■ **Records for the exercise**

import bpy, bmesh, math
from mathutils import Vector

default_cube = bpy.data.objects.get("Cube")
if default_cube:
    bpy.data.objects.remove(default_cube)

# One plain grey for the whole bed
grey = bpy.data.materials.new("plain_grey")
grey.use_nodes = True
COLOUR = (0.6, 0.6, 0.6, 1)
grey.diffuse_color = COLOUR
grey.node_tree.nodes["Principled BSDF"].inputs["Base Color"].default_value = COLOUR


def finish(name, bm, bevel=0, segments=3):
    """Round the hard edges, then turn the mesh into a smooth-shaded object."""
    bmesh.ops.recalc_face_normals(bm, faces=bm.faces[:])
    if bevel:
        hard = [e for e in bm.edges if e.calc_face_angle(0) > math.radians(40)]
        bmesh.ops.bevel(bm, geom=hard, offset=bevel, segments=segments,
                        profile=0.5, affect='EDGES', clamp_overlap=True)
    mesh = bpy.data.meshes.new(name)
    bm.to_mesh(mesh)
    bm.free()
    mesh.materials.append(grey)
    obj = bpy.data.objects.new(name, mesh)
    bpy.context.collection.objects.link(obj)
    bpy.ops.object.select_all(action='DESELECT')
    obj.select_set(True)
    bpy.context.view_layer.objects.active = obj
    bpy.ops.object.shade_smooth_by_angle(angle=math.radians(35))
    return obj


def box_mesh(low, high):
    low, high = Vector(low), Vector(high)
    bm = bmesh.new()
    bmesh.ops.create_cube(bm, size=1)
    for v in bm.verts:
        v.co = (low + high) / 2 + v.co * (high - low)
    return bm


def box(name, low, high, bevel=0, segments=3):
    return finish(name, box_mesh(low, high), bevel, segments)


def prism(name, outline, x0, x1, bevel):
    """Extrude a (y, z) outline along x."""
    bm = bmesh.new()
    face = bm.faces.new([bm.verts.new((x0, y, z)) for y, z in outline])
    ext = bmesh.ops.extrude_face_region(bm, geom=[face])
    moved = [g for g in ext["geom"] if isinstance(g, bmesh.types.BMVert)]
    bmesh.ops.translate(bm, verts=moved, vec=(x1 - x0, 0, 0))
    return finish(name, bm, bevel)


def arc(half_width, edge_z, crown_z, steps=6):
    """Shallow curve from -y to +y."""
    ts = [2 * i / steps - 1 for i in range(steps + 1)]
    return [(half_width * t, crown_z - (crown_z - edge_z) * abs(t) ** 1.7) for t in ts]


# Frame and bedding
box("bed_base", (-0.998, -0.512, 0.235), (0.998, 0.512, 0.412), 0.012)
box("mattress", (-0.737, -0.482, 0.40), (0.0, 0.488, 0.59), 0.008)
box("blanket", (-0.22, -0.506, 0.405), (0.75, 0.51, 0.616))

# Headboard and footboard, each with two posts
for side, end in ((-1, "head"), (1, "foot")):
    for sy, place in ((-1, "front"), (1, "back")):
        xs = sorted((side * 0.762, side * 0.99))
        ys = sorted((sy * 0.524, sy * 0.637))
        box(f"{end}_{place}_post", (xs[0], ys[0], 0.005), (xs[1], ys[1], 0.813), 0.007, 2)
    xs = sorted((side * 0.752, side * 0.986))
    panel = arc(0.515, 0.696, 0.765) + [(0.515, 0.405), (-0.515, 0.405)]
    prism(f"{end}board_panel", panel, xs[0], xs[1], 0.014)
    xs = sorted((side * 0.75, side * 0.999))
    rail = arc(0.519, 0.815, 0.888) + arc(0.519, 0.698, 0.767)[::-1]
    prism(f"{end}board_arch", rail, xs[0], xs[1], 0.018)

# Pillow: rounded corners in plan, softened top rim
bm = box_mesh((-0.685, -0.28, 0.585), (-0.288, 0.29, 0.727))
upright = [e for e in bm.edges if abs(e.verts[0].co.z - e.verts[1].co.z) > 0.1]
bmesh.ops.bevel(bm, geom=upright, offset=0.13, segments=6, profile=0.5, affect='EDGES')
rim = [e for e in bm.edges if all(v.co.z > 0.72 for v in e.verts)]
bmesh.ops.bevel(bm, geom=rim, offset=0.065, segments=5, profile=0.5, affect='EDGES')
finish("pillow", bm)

---

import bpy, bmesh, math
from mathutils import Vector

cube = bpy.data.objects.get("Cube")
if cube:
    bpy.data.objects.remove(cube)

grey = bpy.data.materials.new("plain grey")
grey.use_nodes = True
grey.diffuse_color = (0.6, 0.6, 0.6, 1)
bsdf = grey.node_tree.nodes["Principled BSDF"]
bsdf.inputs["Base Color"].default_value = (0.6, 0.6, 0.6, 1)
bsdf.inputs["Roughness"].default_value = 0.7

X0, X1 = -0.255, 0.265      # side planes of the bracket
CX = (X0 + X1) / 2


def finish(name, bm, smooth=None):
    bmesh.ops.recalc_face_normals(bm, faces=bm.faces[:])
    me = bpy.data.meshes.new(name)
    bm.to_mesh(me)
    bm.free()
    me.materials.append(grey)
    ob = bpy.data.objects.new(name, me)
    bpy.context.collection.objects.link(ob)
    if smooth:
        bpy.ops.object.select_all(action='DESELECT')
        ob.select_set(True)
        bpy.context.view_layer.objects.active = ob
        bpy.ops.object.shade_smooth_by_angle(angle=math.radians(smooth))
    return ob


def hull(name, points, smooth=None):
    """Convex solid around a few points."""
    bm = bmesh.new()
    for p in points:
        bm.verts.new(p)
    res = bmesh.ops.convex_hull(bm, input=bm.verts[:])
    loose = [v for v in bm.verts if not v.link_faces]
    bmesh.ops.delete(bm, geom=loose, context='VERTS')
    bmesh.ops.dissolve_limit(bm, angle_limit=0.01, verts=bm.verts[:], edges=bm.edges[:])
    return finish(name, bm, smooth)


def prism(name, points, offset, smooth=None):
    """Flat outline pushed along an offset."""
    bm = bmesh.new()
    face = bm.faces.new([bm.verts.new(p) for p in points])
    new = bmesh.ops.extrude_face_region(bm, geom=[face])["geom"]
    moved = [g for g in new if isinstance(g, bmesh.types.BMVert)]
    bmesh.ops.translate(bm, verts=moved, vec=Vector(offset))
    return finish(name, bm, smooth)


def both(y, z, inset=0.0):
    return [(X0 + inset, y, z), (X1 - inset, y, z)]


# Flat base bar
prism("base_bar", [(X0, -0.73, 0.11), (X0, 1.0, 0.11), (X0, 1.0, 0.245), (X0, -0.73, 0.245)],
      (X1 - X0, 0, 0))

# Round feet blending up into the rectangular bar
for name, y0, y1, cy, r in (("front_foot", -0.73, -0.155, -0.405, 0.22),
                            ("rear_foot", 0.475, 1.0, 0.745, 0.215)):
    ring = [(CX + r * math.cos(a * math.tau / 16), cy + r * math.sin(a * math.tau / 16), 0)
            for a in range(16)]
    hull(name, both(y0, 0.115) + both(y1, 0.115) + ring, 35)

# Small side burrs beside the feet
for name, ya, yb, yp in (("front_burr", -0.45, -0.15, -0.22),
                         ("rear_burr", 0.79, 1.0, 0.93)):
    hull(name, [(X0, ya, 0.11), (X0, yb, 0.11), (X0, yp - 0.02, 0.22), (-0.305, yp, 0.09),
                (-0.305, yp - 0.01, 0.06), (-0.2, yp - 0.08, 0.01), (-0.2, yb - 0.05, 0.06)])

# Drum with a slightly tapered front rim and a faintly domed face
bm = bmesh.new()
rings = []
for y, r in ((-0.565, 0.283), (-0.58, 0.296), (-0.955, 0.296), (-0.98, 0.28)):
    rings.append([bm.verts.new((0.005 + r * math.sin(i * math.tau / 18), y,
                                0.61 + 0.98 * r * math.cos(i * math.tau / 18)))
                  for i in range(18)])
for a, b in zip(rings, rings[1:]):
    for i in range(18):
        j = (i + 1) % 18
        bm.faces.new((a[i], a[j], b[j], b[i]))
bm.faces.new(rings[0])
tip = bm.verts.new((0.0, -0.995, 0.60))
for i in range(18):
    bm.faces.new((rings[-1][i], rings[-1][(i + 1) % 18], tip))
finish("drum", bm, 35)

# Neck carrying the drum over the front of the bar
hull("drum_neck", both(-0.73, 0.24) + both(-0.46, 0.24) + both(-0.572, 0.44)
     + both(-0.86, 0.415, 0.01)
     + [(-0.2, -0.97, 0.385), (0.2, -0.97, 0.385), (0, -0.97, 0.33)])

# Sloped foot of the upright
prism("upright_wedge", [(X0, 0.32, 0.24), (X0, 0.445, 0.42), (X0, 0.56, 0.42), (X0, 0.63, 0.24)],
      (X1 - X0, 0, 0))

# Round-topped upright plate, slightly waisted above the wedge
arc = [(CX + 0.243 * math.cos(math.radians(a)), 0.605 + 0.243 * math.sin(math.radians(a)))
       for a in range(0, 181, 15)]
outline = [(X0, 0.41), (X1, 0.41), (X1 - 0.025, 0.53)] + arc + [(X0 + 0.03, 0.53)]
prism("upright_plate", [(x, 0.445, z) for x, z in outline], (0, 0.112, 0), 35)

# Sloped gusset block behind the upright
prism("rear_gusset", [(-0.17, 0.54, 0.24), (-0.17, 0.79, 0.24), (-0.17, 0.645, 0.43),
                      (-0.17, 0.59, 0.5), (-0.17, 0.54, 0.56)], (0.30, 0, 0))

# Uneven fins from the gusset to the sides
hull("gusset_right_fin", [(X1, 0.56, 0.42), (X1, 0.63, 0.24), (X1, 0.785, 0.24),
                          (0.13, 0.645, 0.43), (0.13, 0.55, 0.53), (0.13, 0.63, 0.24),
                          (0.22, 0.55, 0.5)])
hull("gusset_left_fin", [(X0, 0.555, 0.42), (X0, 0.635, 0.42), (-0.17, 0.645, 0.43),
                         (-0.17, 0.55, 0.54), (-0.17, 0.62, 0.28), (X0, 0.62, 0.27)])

■ **Instructions for the task**
When the line with "bm.faces.new(rings[0])" is reached in the data above, begin copying, and stop after the line with "(-0.17, 0.55, 0.54), (-0.17, 0.62, 0.28), (X0, 0.62, 0.27)])"; copy each line exactly, both ends included.

■ **Output of the task**
bm.faces.new(rings[0])
tip = bm.verts.new((0.0, -0.995, 0.60))
for i in range(18):
    bm.faces.new((rings[-1][i], rings[-1][(i + 1) % 18], tip))
finish("drum", bm, 35)

# Neck carrying the drum over the front of the bar
hull("drum_neck", both(-0.73, 0.24) + both(-0.46, 0.24) + both(-0.572, 0.44)
     + both(-0.86, 0.415, 0.01)
     + [(-0.2, -0.97, 0.385), (0.2, -0.97, 0.385), (0, -0.97, 0.33)])

# Sloped foot of the upright
prism("upright_wedge", [(X0, 0.32, 0.24), (X0, 0.445, 0.42), (X0, 0.56, 0.42), (X0, 0.63, 0.24)],
      (X1 - X0, 0, 0))

# Round-topped upright plate, slightly waisted above the wedge
arc = [(CX + 0.243 * math.cos(math.radians(a)), 0.605 + 0.243 * math.sin(math.radians(a)))
       for a in range(0, 181, 15)]
outline = [(X0, 0.41), (X1, 0.41), (X1 - 0.025, 0.53)] + arc + [(X0 + 0.03, 0.53)]
prism("upright_plate", [(x, 0.445, z) for x, z in outline], (0, 0.112, 0), 35)

# Sloped gusset block behind the upright
prism("rear_gusset", [(-0.17, 0.54, 0.24), (-0.17, 0.79, 0.24), (-0.17, 0.645, 0.43),
                      (-0.17, 0.59, 0.5), (-0.17, 0.54, 0.56)], (0.30, 0, 0))

# Uneven fins from the gusset to the sides
hull("gusset_right_fin", [(X1, 0.56, 0.42), (X1, 0.63, 0.24), (X1, 0.785, 0.24),
                          (0.13, 0.645, 0.43), (0.13, 0.55, 0.53), (0.13, 0.63, 0.24),
                          (0.22, 0.55, 0.5)])
hull("gusset_left_fin", [(X0, 0.555, 0.42), (X0, 0.635, 0.42), (-0.17, 0.645, 0.43),
                         (-0.17, 0.55, 0.54), (-0.17, 0.62, 0.28), (X0, 0.62, 0.27)])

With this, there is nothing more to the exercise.